*Your assignment*. Line by line, repeat the material below exactly and skip the images.
* * * * *
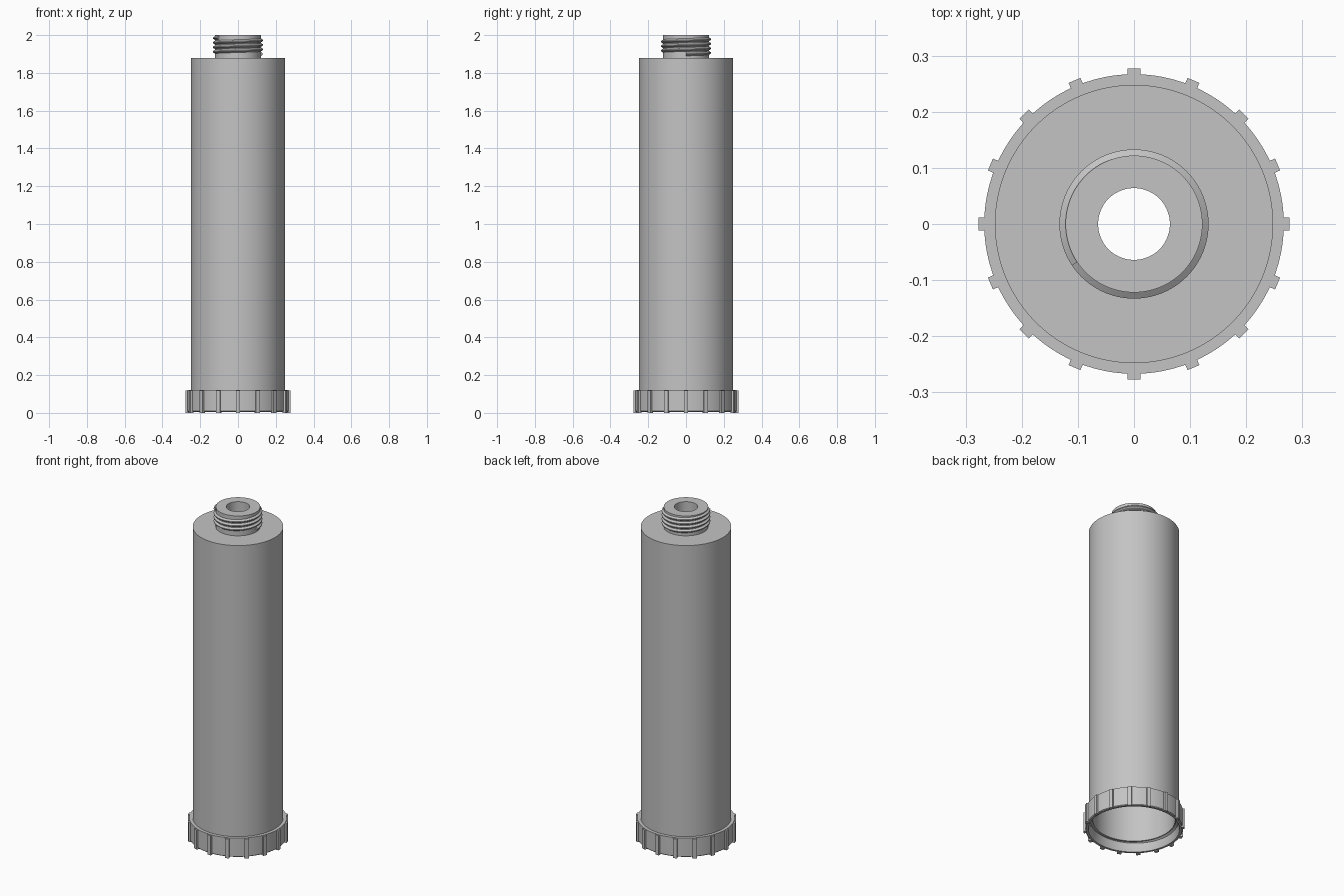
import bpy, bmesh
from math import pi, cos, sin, radians

cube = bpy.data.objects.get("Cube")
if cube:
    bpy.data.objects.remove(cube, do_unlink=True)

SEGMENTS = 96

grey = bpy.data.materials.new("light_grey")
grey.use_nodes = True
colour = (0.55, 0.55, 0.55, 1)
grey.diffuse_color = colour
grey.node_tree.nodes["Principled BSDF"].inputs["Base Color"].default_value = colour


def finish(name, bm):
    bmesh.ops.recalc_face_normals(bm, faces=bm.faces)
    mesh = bpy.data.meshes.new(name)
    bm.to_mesh(mesh)
    bm.free()
    obj = bpy.data.objects.new(name, mesh)
    bpy.context.collection.objects.link(obj)
    mesh.materials.append(grey)
    bpy.ops.object.select_all(action="DESELECT")
    obj.select_set(True)
    bpy.context.view_layer.objects.active = obj
    bpy.ops.object.shade_smooth_by_angle(angle=radians(30))
    return obj


def lathe(name, profile):
    """Revolve a closed (radius, height) profile around z."""
    bm = bmesh.new()
    rings = []
    for i in range(SEGMENTS):
        a = 2 * pi * i / SEGMENTS
        rings.append([bm.verts.new((r * cos(a), r * sin(a), z)) for r, z in profile])
    n = len(profile)
    for i, ring in enumerate(rings):
        after = rings[(i + 1) % SEGMENTS]
        for j in range(n):
            k = (j + 1) % n
            bm.faces.new((ring[j], after[j], after[k], ring[k]))
    return finish(name, bm)


def thread(name, root, crest, z_start, pitch, turns):
    """Sweep a trapezoid ridge along a helix; crest may be inside or outside root."""
    section = ((root, -0.45), (crest, -0.1), (crest, 0.1), (root, 0.45))
    bm = bmesh.new()
    rings = []
    for i in range(int(turns * SEGMENTS) + 1):
        t = i / SEGMENTS
        a = 2 * pi * t
        rings.append([bm.verts.new((r * cos(a), r * sin(a), z_start + pitch * (t + h)))
                      for r, h in section])
    for p, q in zip(rings, rings[1:]):
        for j in range(4):
            k = (j + 1) % 4
            bm.faces.new((p[j], q[j], q[k], p[k]))
    bm.faces.new(rings[0])
    bm.faces.new(rings[-1])
    return finish(name, bm)


# Hollow tube body, open at the bottom, with a shoulder around the bore
lathe("tube_body", [(0.248, 0.06), (0.248, 1.88), (0.064, 1.88), (0.064, 1.83),
                    (0.225, 1.83), (0.225, 0.06)])

# Threaded neck
lathe("neck", [(0.122, 1.87), (0.122, 2.0), (0.064, 2.0), (0.064, 1.87)])
thread("neck_thread", 0.121, 0.133, 1.9, 0.024, 3.6)

# Screw collar with an internal thread
lathe("collar", [(0.263, 0.005), (0.267, 0.009), (0.267, 0.12), (0.24, 0.12),
                 (0.24, 0.035), (0.25, 0.005)])
thread("collar_thread", 0.241, 0.229, 0.05, 0.024, 2)

# Grip ribs around the collar
bm = bmesh.new()
for i in range(16):
    a = 2 * pi * i / 16
    rib = bmesh.ops.create_cube(bm, size=1)["verts"]
    bmesh.ops.scale(bm, vec=(0.018, 0.023, 0.115), verts=rib)
    for v in rib:
        x, y = v.co.x + 0.268, v.co.y
        v.co = (x * cos(a) - y * sin(a), x * sin(a) + y * cos(a), v.co.z + 0.0625)
bmesh.ops.translate(bm, verts=bm.verts, vec=(0, 0, -0.0025))
for v in bm.verts:
    if v.co.z < 0.05:
        v.co.z = 0
finish("grip_ribs", bm)
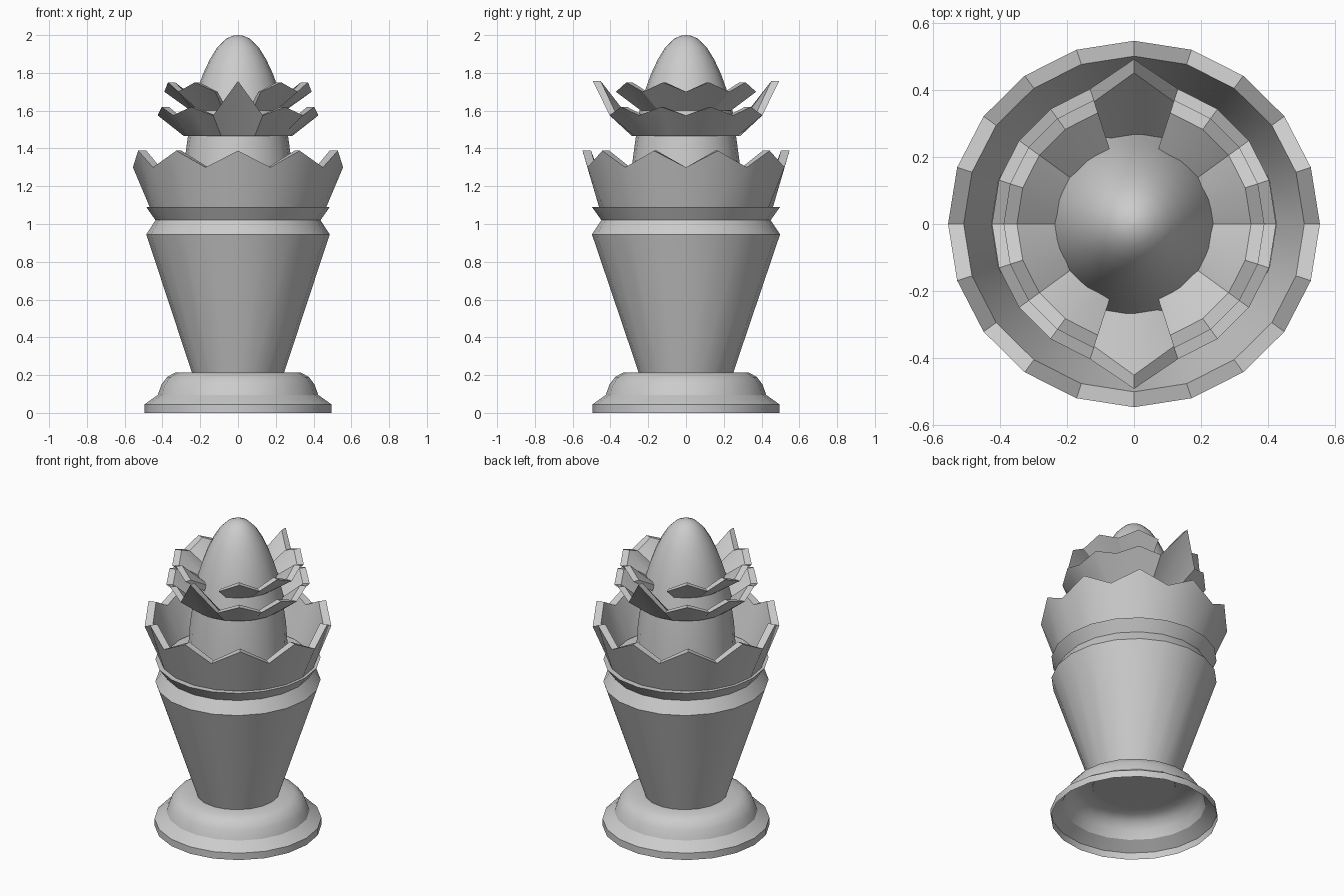
import bpy, bmesh, math

if "Cube" in bpy.data.objects:
    bpy.data.objects.remove(bpy.data.objects["Cube"])

N = 20  # sides of every round part; vertex 0 faces the front (-y)


def finish(name, bm):
    bmesh.ops.remove_doubles(bm, verts=bm.verts, dist=1e-5)
    bmesh.ops.recalc_face_normals(bm, faces=bm.faces)
    me = bpy.data.meshes.new(name)
    bm.to_mesh(me)
    bm.free()
    ob = bpy.data.objects.new(name, me)
    bpy.context.collection.objects.link(ob)
    bpy.ops.object.select_all(action='DESELECT')
    ob.select_set(True)
    bpy.context.view_layer.objects.active = ob
    bpy.ops.object.shade_smooth_by_angle(angle=math.radians(30))
    return ob


def point(bm, i, r, z, sx=1.0):
    a = 2 * math.pi * i / N
    return bm.verts.new((r * sx * math.sin(a), -r * math.cos(a), z))


def lathe(name, profile, sx=1.0, cap_bottom=False, cap_top=False):
    bm = bmesh.new()
    rings = [[point(bm, i, r, z, sx) for i in range(N)] for r, z in profile]
    for lo, hi in zip(rings, rings[1:]):
        for i in range(N):
            j = (i + 1) % N
            bm.faces.new((lo[i], lo[j], hi[j], hi[i]))
    if cap_bottom:
        bm.faces.new(rings[0])
    if cap_top:
        bm.faces.new(rings[-1])
    return finish(name, bm)


def petal_ring(name, outer, inner, rim, low, high, runs, spike=None, sx=1.0):
    """Flared wall with a zigzag rim. outer/inner: foot (r, z); rim: (outer r, inner r)."""
    bm = bmesh.new()
    for run in runs:
        sections = []
        for i in run:
            ro, ri, z = rim[0], rim[1], (low if i % 2 else high)
            if spike and i % (N // 2) == 0:
                ro, ri, z = spike
            sections.append([point(bm, i, r, h, sx) for r, h in
                             (outer, (ro, z), (ri, z), inner)])
        for a, b in zip(sections, sections[1:]):
            for k in range(4):
                m = (k + 1) % 4
                bm.faces.new((a[k], b[k], b[m], a[m]))
        if len(run) <= N:  # close the ends of an open run
            bm.faces.new(sections[0])
            bm.faces.new(sections[-1])
    return finish(name, bm)


FULL = [range(N + 1)]

# Hollow foot, open underneath
lathe("base", [(.495, 0), (.495, .045), (.425, .095), (.405, .15),
               (.375, .19), (.33, .215), (.22, .215)])

# Tapered body with a pinched groove under its lip
lathe("body", [(.25, .212), (.498, .945), (.448, 1.02), (.498, 1.09)],
      sx=.975, cap_bottom=True, cap_top=True)

# Large scalloped collar
petal_ring("collar", (.46, 1.088), (.42, 1.095), (.548, .502), 1.30, 1.388, FULL, sx=1.015)

# Inner neck
lathe("neck", [(.30, 1.09), (.285, 1.32), (.265, 1.466)], cap_top=True)

# Lower petals with a tall spike at front and back
petal_ring("lower_petals", (.287, 1.466), (.24, 1.47), (.425, .385), 1.575, 1.62,
           FULL, spike=(.493, .452, 1.757))

# Upper petals, split at front and back
petal_ring("upper_petals", (.25, 1.60), (.20, 1.615), (.39, .35), 1.70, 1.75,
           [range(1, 10), range(11, 20)])

# Egg-shaped bud
lathe("bud", [(.278, 1.467), (.255, 1.56), (.235, 1.645), (.212, 1.72), (.185, 1.795),
              (.15, 1.87), (.11, 1.935), (.065, 1.98), (.03, 1.996), (.004, 2.0)],
      cap_top=True)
* * * * *
*Result of the exercise*.
import bpy, bmesh
from math import pi, cos, sin, radians

cube = bpy.data.objects.get("Cube")
if cube:
    bpy.data.objects.remove(cube, do_unlink=True)

SEGMENTS = 96

grey = bpy.data.materials.new("light_grey")
grey.use_nodes = True
colour = (0.55, 0.55, 0.55, 1)
grey.diffuse_color = colour
grey.node_tree.nodes["Principled BSDF"].inputs["Base Color"].default_value = colour


def finish(name, bm):
    bmesh.ops.recalc_face_normals(bm, faces=bm.faces)
    mesh = bpy.data.meshes.new(name)
    bm.to_mesh(mesh)
    bm.free()
    obj = bpy.data.objects.new(name, mesh)
    bpy.context.collection.objects.link(obj)
    mesh.materials.append(grey)
    bpy.ops.object.select_all(action="DESELECT")
    obj.select_set(True)
    bpy.context.view_layer.objects.active = obj
    bpy.ops.object.shade_smooth_by_angle(angle=radians(30))
    return obj


def lathe(name, profile):
    """Revolve a closed (radius, height) profile around z."""
    bm = bmesh.new()
    rings = []
    for i in range(SEGMENTS):
        a = 2 * pi * i / SEGMENTS
        rings.append([bm.verts.new((r * cos(a), r * sin(a), z)) for r, z in profile])
    n = len(profile)
    for i, ring in enumerate(rings):
        after = rings[(i + 1) % SEGMENTS]
        for j in range(n):
            k = (j + 1) % n
            bm.faces.new((ring[j], after[j], after[k], ring[k]))
    return finish(name, bm)


def thread(name, root, crest, z_start, pitch, turns):
    """Sweep a trapezoid ridge along a helix; crest may be inside or outside root."""
    section = ((root, -0.45), (crest, -0.1), (crest, 0.1), (root, 0.45))
    bm = bmesh.new()
    rings = []
    for i in range(int(turns * SEGMENTS) + 1):
        t = i / SEGMENTS
        a = 2 * pi * t
        rings.append([bm.verts.new((r * cos(a), r * sin(a), z_start + pitch * (t + h)))
                      for r, h in section])
    for p, q in zip(rings, rings[1:]):
        for j in range(4):
            k = (j + 1) % 4
            bm.faces.new((p[j], q[j], q[k], p[k]))
    bm.faces.new(rings[0])
    bm.faces.new(rings[-1])
    return finish(name, bm)


# Hollow tube body, open at the bottom, with a shoulder around the bore
lathe("tube_body", [(0.248, 0.06), (0.248, 1.88), (0.064, 1.88), (0.064, 1.83),
                    (0.225, 1.83), (0.225, 0.06)])

# Threaded neck
lathe("neck", [(0.122, 1.87), (0.122, 2.0), (0.064, 2.0), (0.064, 1.87)])
thread("neck_thread", 0.121, 0.133, 1.9, 0.024, 3.6)

# Screw collar with an internal thread
lathe("collar", [(0.263, 0.005), (0.267, 0.009), (0.267, 0.12), (0.24, 0.12),
                 (0.24, 0.035), (0.25, 0.005)])
thread("collar_thread", 0.241, 0.229, 0.05, 0.024, 2)

# Grip ribs around the collar
bm = bmesh.new()
for i in range(16):
    a = 2 * pi * i / 16
    rib = bmesh.ops.create_cube(bm, size=1)["verts"]
    bmesh.ops.scale(bm, vec=(0.018, 0.023, 0.115), verts=rib)
    for v in rib:
        x, y = v.co.x + 0.268, v.co.y
        v.co = (x * cos(a) - y * sin(a), x * sin(a) + y * cos(a), v.co.z + 0.0625)
bmesh.ops.translate(bm, verts=bm.verts, vec=(0, 0, -0.0025))
for v in bm.verts:
    if v.co.z < 0.05:
        v.co.z = 0
finish("grip_ribs", bm)
import bpy, bmesh, math

if "Cube" in bpy.data.objects:
    bpy.data.objects.remove(bpy.data.objects["Cube"])

N = 20  # sides of every round part; vertex 0 faces the front (-y)


def finish(name, bm):
    bmesh.ops.remove_doubles(bm, verts=bm.verts, dist=1e-5)
    bmesh.ops.recalc_face_normals(bm, faces=bm.faces)
    me = bpy.data.meshes.new(name)
    bm.to_mesh(me)
    bm.free()
    ob = bpy.data.objects.new(name, me)
    bpy.context.collection.objects.link(ob)
    bpy.ops.object.select_all(action='DESELECT')
    ob.select_set(True)
    bpy.context.view_layer.objects.active = ob
    bpy.ops.object.shade_smooth_by_angle(angle=math.radians(30))
    return ob


def point(bm, i, r, z, sx=1.0):
    a = 2 * math.pi * i / N
    return bm.verts.new((r * sx * math.sin(a), -r * math.cos(a), z))


def lathe(name, profile, sx=1.0, cap_bottom=False, cap_top=False):
    bm = bmesh.new()
    rings = [[point(bm, i, r, z, sx) for i in range(N)] for r, z in profile]
    for lo, hi in zip(rings, rings[1:]):
        for i in range(N):
            j = (i + 1) % N
            bm.faces.new((lo[i], lo[j], hi[j], hi[i]))
    if cap_bottom:
        bm.faces.new(rings[0])
    if cap_top:
        bm.faces.new(rings[-1])
    return finish(name, bm)


def petal_ring(name, outer, inner, rim, low, high, runs, spike=None, sx=1.0):
    """Flared wall with a zigzag rim. outer/inner: foot (r, z); rim: (outer r, inner r)."""
    bm = bmesh.new()
    for run in runs:
        sections = []
        for i in run:
            ro, ri, z = rim[0], rim[1], (low if i % 2 else high)
            if spike and i % (N // 2) == 0:
                ro, ri, z = spike
            sections.append([point(bm, i, r, h, sx) for r, h in
                             (outer, (ro, z), (ri, z), inner)])
        for a, b in zip(sections, sections[1:]):
            for k in range(4):
                m = (k + 1) % 4
                bm.faces.new((a[k], b[k], b[m], a[m]))
        if len(run) <= N:  # close the ends of an open run
            bm.faces.new(sections[0])
            bm.faces.new(sections[-1])
    return finish(name, bm)


FULL = [range(N + 1)]

# Hollow foot, open underneath
lathe("base", [(.495, 0), (.495, .045), (.425, .095), (.405, .15),
               (.375, .19), (.33, .215), (.22, .215)])

# Tapered body with a pinched groove under its lip
lathe("body", [(.25, .212), (.498, .945), (.448, 1.02), (.498, 1.09)],
      sx=.975, cap_bottom=True, cap_top=True)

# Large scalloped collar
petal_ring("collar", (.46, 1.088), (.42, 1.095), (.548, .502), 1.30, 1.388, FULL, sx=1.015)

# Inner neck
lathe("neck", [(.30, 1.09), (.285, 1.32), (.265, 1.466)], cap_top=True)

# Lower petals with a tall spike at front and back
petal_ring("lower_petals", (.287, 1.466), (.24, 1.47), (.425, .385), 1.575, 1.62,
           FULL, spike=(.493, .452, 1.757))

# Upper petals, split at front and back
petal_ring("upper_petals", (.25, 1.60), (.20, 1.615), (.39, .35), 1.70, 1.75,
           [range(1, 10), range(11, 20)])

# Egg-shaped bud
lathe("bud", [(.278, 1.467), (.255, 1.56), (.235, 1.645), (.212, 1.72), (.185, 1.795),
              (.15, 1.87), (.11, 1.935), (.065, 1.98), (.03, 1.996), (.004, 2.0)],
      cap_top=True)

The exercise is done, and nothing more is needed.